PROVIDED RECORDS:
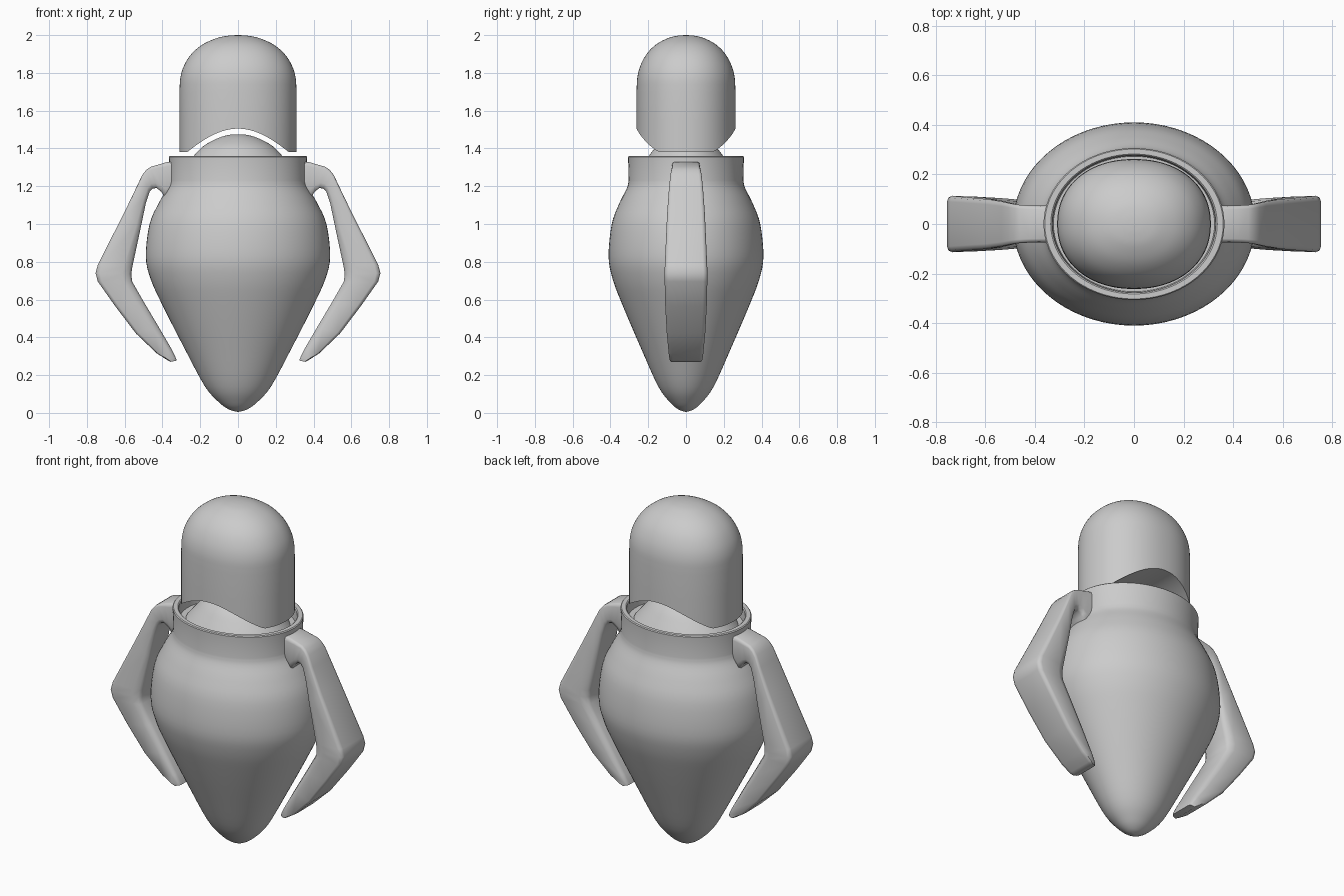
import bpy, math
from mathutils import Vector

if "Cube" in bpy.data.objects:
    bpy.data.objects.remove(bpy.data.objects["Cube"])

def spline(pts, n=4):
    # Catmull-Rom sampling of a 2D or 3D point list
    p = [Vector(q) for q in pts]
    p = [2 * p[0] - p[1]] + p + [2 * p[-1] - p[-2]]
    out = []
    for a, b, c, d in zip(p, p[1:], p[2:], p[3:]):
        for k in range(n):
            t = k / n
            out.append(0.5 * (2 * b + (c - a) * t + (2 * a - 5 * b + 4 * c - d) * t * t
                              + (3 * b - a - 3 * c + d) * t ** 3))
    return out + [p[-2]]

def make(name, verts, faces, angle=35):
    me = bpy.data.meshes.new(name)
    me.from_pydata([tuple(v) for v in verts], [], faces)
    me.validate()
    ob = bpy.data.objects.new(name, me)
    bpy.context.collection.objects.link(ob)
    bpy.ops.object.select_all(action='DESELECT')
    ob.select_set(True)
    bpy.context.view_layer.objects.active = ob
    bpy.ops.object.mode_set(mode='EDIT')
    bpy.ops.mesh.select_all(action='SELECT')
    bpy.ops.mesh.remove_doubles(threshold=0.0001)
    bpy.ops.mesh.normals_make_consistent(inside=False)
    bpy.ops.object.mode_set(mode='OBJECT')
    bpy.ops.object.shade_smooth_by_angle(angle=math.radians(angle))
    return ob

def rings(profile, n, flat, power=2.0):
    # stack of oval rings, squashed along y
    e = 2 / power
    verts, faces = [], []
    for r, z in profile:
        for i in range(n):
            a = 2 * math.pi * i / n
            c, s = math.cos(a), math.sin(a)
            verts.append(Vector((math.copysign(abs(c) ** e, c) * r,
                                 math.copysign(abs(s) ** e, s) * r * flat, z)))
    for j in range(len(profile) - 1):
        for i in range(n):
            k = (i + 1) % n
            faces.append((j * n + i, j * n + k, (j + 1) * n + k, (j + 1) * n + i))
    return verts, faces

# body with collar, recessed rim and neck dome
belly = spline([(0, 0.005), (0.045, 0.017), (0.1, 0.055), (0.175, 0.14), (0.28, 0.335),
                (0.4, 0.57), (0.463, 0.71), (0.488, 0.83), (0.468, 1.0), (0.42, 1.11),
                (0.373, 1.19), (0.361, 1.23)])
rim = [(0.365, 1.355), (0.36, 1.36), (0.336, 1.36), (0.33, 1.355), (0.325, 1.29), (0.29, 1.29)]
dome = spline([(0.29, 1.295), (0.235, 1.36), (0.18, 1.415), (0.1, 1.457), (0.04, 1.473), (0, 1.475)])
make("body", *rings(belly + rim + dome, 72, 0.84))

# head: rounded capsule whose underside is an arch running front to back
def arch(x):
    t = abs(x) / 0.268
    return 1.38 + (0.125 * math.cos(math.pi / 2 * t) ** 0.93 if t < 1 else 0)

N = 96
cap = spline([(0.31, 1.7), (0.305, 1.775), (0.285, 1.84), (0.245, 1.902),
              (0.185, 1.952), (0.11, 1.985), (0.05, 1.997), (0, 2.0)])
verts, faces = rings([(0.31, 1.38), (0.31, 1.55)] + cap, N, 0.845, 2.15)
for v in verts[:N]:
    v.z = arch(v.x)
for i in range(N // 2):
    faces.append((i, i + 1, (N - i - 1) % N, (N - i) % N))
make("head", verts, faces)

# arms: (outer x, outer z, inner x, inner z, half width)
stations = [
    (0.335, 1.33, 0.335, 1.19, 0.074), (0.375, 1.328, 0.385, 1.135, 0.074),
    (0.42, 1.315, 0.405, 1.17, 0.075), (0.462, 1.303, 0.43, 1.19, 0.077),
    (0.485, 1.287, 0.452, 1.188, 0.08), (0.507, 1.26, 0.468, 1.17, 0.084),
    (0.535, 1.2, 0.488, 1.11, 0.09), (0.6, 1.065, 0.515, 0.98, 0.1),
    (0.742, 0.785, 0.559, 0.775, 0.112), (0.754, 0.74, 0.565, 0.735, 0.114),
    (0.742, 0.695, 0.56, 0.695, 0.113), (0.65, 0.565, 0.5, 0.59, 0.11),
    (0.54, 0.42, 0.42, 0.455, 0.102), (0.43, 0.315, 0.35, 0.335, 0.092),
    (0.375, 0.28, 0.33, 0.293, 0.087), (0.357, 0.27, 0.324, 0.277, 0.08)]
# cross-section: across the width, and from outer (0) to inner (1)
section = [(-0.8, 0), (0.8, 0), (0.94, 0.03), (1, 0.12), (0.95, 0.75), (0.86, 0.93),
           (0.68, 1), (-0.68, 1), (-0.86, 0.93), (-0.95, 0.75), (-1, 0.12), (-0.94, 0.03)]
M = len(section)
for side, name in ((1, "right_arm"), (-1, "left_arm")):
    verts, faces = [], []
    for ox, oz, ix, iz, w in stations:
        for y, t in section:
            verts.append((side * (ox + (ix - ox) * t), y * w, oz + (iz - oz) * t))
    for j in range(len(stations) - 1):
        for i in range(M):
            k = (i + 1) % M
            faces.append((j * M + i, j * M + k, (j + 1) * M + k, (j + 1) * M + i))
    faces += [tuple(range(M)), tuple(range(len(verts) - M, len(verts)))]
    make(name, verts, faces, 50)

BRIEF:
Each line of the data that holds "spline" should be copied.

EXPECTED ANSWER:
def spline(pts, n=4):
belly = spline([(0, 0.005), (0.045, 0.017), (0.1, 0.055), (0.175, 0.14), (0.28, 0.335),
dome = spline([(0.29, 1.295), (0.235, 1.36), (0.18, 1.415), (0.1, 1.457), (0.04, 1.473), (0, 1.475)])
cap = spline([(0.31, 1.7), (0.305, 1.775), (0.285, 1.84), (0.245, 1.902),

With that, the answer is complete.